Since when did the off season begin anyway?
The Super Bowl and ‘Dat Tuesday seem so recent, defying the calendar. The videotapes are fresh. At least some of Who ‘Dat Nation is still hung over from getting crunk. It feels too soon to discuss the 2010 Saints, so they won’t be delved into here.
Mike Bell and Charles Grant are gone, as is Scott Fujita. The latter was a class act in New Orleans. After signing a free agent contract with Cleveland in an offer too good to turn down, he still donated half his Super Bowl winnings to coastal restoration. Darren Sharper and the front office are in a Mexican standoff with his contract. When with the Bears, Alex Brown gave the Saints hell in the ’06 NFC Championship, and he appears to be a good addition.
Six new players were drafted and more than a dozen rooks signed up to try out this summer. It won’t be an easy roster to make.
But the most interesting tidbit with the Back & Gold was about a big kid who went back to college and apologized.
Carl Nicks is a valued member of the Stones Of The Saints offensive line. He played his college ball at Nebraska, and found himself there recently to apologize to the program for partying too much, and being a slacker in class and on the field. His habits and regrets are hardly unique to the college experience, though making a post mortem trip back there to apologize for them is. Head coach Bo Pelini, formerly with LSU, wasn’t even there when Nicks was recruited. Pelini may have wondered if the kid was emotionally stable when he visited.

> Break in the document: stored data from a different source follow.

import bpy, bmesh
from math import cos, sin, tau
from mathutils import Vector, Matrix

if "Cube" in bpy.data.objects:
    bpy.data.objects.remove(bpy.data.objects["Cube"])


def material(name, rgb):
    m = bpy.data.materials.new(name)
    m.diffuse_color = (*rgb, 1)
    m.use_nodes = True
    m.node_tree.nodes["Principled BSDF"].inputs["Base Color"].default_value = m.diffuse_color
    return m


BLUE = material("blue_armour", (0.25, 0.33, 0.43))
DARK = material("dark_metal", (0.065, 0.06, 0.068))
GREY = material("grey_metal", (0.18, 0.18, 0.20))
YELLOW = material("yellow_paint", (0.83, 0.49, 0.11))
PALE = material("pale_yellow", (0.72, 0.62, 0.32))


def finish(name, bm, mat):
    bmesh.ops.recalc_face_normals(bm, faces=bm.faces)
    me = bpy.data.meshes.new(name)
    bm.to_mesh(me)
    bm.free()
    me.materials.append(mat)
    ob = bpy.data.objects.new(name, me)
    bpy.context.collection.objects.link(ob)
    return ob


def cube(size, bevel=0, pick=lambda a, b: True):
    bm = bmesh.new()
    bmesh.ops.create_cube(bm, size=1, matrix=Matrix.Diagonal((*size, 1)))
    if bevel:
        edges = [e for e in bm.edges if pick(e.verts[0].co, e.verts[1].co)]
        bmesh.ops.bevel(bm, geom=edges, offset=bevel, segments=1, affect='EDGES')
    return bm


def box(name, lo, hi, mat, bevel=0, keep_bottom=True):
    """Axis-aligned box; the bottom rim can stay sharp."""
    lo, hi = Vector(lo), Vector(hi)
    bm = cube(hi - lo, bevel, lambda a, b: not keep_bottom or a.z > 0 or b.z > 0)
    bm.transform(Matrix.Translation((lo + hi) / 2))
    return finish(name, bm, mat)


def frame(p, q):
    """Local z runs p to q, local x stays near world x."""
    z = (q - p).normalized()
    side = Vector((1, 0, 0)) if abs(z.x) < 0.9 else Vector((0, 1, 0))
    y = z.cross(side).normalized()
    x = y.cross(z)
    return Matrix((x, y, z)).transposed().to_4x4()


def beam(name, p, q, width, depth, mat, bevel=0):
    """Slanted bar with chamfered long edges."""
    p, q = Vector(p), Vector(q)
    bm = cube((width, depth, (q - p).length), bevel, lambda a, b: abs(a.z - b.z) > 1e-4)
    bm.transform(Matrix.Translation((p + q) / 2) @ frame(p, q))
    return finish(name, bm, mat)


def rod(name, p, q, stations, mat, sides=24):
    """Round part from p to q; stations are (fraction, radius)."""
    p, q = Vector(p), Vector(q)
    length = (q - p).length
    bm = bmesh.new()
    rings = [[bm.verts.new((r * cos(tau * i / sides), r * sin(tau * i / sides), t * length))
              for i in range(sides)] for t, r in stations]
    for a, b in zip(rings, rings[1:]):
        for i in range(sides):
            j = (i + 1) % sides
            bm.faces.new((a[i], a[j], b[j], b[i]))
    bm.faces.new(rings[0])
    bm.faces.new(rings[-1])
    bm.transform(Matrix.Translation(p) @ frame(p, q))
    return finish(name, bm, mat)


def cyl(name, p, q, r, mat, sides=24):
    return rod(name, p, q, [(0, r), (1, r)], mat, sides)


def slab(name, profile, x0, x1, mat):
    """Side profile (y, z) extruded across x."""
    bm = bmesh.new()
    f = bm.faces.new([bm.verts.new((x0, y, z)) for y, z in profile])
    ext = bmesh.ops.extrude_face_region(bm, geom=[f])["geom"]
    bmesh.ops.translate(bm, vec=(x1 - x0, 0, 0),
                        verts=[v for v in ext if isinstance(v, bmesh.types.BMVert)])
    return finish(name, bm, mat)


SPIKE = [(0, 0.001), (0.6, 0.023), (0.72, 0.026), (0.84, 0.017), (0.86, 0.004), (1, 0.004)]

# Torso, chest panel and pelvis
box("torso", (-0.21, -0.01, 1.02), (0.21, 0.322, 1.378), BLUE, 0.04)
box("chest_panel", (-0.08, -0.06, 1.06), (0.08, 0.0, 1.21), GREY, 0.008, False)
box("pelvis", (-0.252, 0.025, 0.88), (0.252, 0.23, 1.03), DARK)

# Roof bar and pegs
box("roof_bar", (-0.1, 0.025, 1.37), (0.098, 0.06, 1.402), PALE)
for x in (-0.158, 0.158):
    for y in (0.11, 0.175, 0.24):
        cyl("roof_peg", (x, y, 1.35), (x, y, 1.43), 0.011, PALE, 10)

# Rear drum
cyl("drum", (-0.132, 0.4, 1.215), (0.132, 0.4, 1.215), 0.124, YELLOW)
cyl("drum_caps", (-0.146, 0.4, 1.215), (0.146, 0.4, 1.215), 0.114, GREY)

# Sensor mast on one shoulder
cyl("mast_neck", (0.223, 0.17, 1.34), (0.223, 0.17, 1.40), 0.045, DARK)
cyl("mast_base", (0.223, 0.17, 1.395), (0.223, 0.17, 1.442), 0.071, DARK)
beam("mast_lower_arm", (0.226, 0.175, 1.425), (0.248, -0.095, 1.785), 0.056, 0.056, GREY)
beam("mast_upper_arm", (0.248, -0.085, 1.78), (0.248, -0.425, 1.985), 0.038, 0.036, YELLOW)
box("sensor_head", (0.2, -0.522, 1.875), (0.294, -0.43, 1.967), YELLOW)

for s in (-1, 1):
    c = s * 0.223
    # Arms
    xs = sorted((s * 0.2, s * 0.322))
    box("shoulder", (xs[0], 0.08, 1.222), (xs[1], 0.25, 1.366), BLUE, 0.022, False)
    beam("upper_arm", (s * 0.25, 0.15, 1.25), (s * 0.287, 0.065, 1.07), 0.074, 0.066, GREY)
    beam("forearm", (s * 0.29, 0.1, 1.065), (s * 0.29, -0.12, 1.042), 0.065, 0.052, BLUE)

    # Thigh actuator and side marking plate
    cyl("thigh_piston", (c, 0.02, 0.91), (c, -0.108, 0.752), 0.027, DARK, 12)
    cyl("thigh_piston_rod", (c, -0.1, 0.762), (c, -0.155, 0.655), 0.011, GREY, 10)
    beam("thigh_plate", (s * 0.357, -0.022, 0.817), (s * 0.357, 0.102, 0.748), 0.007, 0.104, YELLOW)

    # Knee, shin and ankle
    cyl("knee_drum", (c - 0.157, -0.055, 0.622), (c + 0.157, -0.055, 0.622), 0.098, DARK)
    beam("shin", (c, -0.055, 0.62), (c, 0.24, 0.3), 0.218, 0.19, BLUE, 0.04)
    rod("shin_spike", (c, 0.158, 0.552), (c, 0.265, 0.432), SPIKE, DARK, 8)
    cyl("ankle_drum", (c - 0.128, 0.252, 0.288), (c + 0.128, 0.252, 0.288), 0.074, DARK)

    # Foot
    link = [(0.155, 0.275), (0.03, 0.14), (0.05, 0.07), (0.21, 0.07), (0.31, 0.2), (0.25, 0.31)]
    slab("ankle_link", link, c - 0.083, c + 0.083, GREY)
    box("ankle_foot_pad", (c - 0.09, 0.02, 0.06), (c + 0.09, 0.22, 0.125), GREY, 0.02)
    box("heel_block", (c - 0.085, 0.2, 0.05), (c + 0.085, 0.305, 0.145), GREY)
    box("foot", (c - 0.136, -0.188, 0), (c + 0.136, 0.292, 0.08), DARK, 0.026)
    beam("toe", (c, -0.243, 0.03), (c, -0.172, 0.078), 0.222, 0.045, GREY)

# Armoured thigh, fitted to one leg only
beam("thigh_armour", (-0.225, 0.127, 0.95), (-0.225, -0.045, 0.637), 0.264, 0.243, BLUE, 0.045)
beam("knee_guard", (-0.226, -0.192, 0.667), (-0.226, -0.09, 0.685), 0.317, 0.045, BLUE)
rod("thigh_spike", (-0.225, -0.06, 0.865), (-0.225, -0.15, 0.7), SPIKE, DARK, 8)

Carl Nicks doesn’t owe the University of Nebraska anything. There were no illusions when he and the university entered unto their contract. In exchange for signing on as a Husker in their football machine, he got up to a 5 year ride, with the opportunity to glean the best education he was willing and able to get. And the university has resources for the able part. Should he not choose to do so, the university would still have fulfilled its obligations. The long term risks of torn ligaments, broken bones, concussions, and getting arthritis at an earlier age than the general poulation, or worse, are assumed by Nicks, as are the rewards of parlaying Big Red exposure into a lucrative pro career, or bettering himself with a degree. Football scholarships are loaded with implicities.
Major college football turned into big business a long time ago, and used the guise of higher education to do so. The NCAA and The Wizard Of Oz have had a few things in common. Division I athletic directors sit in offices adding up revenues from television networks, bowls and the BCS, season ticket sales and memberships, parking and concessions, merchandise, and ad sponsors, in addition to soliciting donations from boosters. Unlike general mangers in the NFL, however, there is no player payroll to deal with. Former USC and Los Angeles Ram coach John Robinson was once asked the main difference between college and pro ball. He said it was taking a left or right on the freeway.
About three or four decades ago, the relative hypocrisy of the big time student athlete image smelled really bad. Writers at Sports Illustrated did pieces that exposed frauds, like basket weaving courses to stay eligible, papers written by somebody else, and “counselors” who happened to come across copies of tests the night before. Subsequently, there were some institutional reform efforts, mostly aimed at graduation rates. Since then, there has been a gradual assumption that the ideal and materialistic are not as separate on campus as once advertised. In that sense, the NCAA is now better preparing its student athletes for the real world.
In this day and age, it’s surprising a group of bright law and business school grads have not organized Division I recuits into a federation for some union scale compensation and benefits, even if that opens other cans of worms. When pressed about it, several big time coaches have admitted yes, the kids should get more of the pie, even though an education invaluable. Perhaps though, the real problem isn’t that college kids aren’t being paid to play ball, it’s that the pie got so big in the first place.
As budget cuts pummel higher education nationwide, it would be nice if a football factory or two let their students, faculty, and employees in free to see the games this fall, even if in a symbolic gesture. But it won’t happen since Wizards don’t seek to have curtains raised on themselves.
So what Nicks did was big of him, bringing some negative publicity upon himself, while living in a self promoting, Twittering culture. This speaks well of his character.
Unwittingly, he may have invited extra scrutiny from Saints assistant coaches if he nods off and falls asleep during monotonous team meetings (coaches love to typecast players, often to the detriment of both). Conversely, he may also have made himself an atttractive candidate for Nebraska’s coaching or athletic counseling staff once his playing days are over, if he is inclined to go that route. Big Red would be foolish not to extend him an offer.